◆ **ASSIGNMENT**
Scan the listing beneath this sentence. Report each line with the word "True".

◆ **DATA RECORDS**

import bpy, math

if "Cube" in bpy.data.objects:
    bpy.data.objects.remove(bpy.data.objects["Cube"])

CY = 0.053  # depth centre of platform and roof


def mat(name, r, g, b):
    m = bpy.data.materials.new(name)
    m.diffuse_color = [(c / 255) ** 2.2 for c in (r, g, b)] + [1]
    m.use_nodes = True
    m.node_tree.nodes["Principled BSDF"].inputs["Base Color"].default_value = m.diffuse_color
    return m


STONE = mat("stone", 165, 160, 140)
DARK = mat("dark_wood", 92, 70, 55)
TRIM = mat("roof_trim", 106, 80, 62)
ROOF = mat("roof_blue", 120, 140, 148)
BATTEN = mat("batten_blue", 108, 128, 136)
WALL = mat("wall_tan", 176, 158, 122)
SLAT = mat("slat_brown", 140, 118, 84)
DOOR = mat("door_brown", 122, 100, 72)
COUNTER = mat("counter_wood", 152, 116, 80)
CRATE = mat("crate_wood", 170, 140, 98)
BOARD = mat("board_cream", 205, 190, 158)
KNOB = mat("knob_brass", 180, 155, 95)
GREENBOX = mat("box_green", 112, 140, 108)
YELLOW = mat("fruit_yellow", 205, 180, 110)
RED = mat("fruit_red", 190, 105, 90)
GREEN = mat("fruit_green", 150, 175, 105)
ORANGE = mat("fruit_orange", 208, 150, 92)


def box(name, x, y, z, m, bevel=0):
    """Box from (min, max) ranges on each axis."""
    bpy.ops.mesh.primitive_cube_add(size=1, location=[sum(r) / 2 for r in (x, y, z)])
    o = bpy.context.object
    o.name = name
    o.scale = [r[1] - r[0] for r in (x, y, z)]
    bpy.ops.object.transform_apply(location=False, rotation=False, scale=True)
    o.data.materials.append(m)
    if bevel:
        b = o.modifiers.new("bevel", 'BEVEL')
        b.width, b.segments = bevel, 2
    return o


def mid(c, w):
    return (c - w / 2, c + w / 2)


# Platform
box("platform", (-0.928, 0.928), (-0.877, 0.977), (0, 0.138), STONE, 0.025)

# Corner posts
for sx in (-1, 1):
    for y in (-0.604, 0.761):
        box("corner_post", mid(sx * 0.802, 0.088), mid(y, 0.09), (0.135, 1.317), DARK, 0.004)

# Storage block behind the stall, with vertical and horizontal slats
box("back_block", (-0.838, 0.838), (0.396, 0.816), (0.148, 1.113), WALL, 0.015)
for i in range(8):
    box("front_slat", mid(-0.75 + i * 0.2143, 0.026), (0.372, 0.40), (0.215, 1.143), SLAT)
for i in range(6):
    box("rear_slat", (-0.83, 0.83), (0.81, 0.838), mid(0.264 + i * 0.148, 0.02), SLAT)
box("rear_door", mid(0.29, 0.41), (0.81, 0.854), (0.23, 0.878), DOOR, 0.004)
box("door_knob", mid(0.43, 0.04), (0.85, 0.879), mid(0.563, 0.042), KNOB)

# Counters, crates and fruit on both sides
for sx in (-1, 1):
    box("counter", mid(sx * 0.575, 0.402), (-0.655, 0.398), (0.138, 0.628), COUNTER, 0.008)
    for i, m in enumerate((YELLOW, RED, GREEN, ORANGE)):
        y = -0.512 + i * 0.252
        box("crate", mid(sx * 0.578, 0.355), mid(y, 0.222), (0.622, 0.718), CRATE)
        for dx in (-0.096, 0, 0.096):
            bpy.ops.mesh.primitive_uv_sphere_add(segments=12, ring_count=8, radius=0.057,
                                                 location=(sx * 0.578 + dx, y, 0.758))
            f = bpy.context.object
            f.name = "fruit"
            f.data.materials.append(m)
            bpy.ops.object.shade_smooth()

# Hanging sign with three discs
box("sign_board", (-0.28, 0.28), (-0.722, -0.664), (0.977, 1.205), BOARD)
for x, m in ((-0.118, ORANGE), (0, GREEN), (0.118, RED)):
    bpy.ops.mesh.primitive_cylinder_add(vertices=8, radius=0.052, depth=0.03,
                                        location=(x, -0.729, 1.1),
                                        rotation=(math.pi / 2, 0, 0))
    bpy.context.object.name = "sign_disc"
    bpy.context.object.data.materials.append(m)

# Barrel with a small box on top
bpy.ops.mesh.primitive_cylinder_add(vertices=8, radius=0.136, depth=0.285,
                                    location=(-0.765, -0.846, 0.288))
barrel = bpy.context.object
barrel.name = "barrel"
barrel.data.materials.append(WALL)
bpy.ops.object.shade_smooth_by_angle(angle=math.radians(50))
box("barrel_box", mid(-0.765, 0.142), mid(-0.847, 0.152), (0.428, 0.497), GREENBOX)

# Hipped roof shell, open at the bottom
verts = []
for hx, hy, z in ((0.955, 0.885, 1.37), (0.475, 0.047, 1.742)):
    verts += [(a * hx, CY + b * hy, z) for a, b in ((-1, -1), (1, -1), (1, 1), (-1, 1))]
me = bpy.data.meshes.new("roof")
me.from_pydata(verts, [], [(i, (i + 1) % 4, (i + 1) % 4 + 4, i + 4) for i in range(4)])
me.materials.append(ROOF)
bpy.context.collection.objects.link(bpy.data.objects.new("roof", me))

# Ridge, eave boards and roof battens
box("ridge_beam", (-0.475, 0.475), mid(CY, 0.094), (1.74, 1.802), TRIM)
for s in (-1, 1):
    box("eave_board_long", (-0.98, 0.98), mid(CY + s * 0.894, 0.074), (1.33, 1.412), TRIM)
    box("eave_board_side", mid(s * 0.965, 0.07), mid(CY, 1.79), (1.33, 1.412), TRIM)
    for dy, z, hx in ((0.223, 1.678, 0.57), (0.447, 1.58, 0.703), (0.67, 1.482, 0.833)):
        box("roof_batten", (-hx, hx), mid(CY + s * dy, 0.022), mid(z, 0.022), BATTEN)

◆ **SOLUTION TO THIS PROBLEM**
    m.use_nodes = True
    bpy.ops.object.transform_apply(location=False, rotation=False, scale=True)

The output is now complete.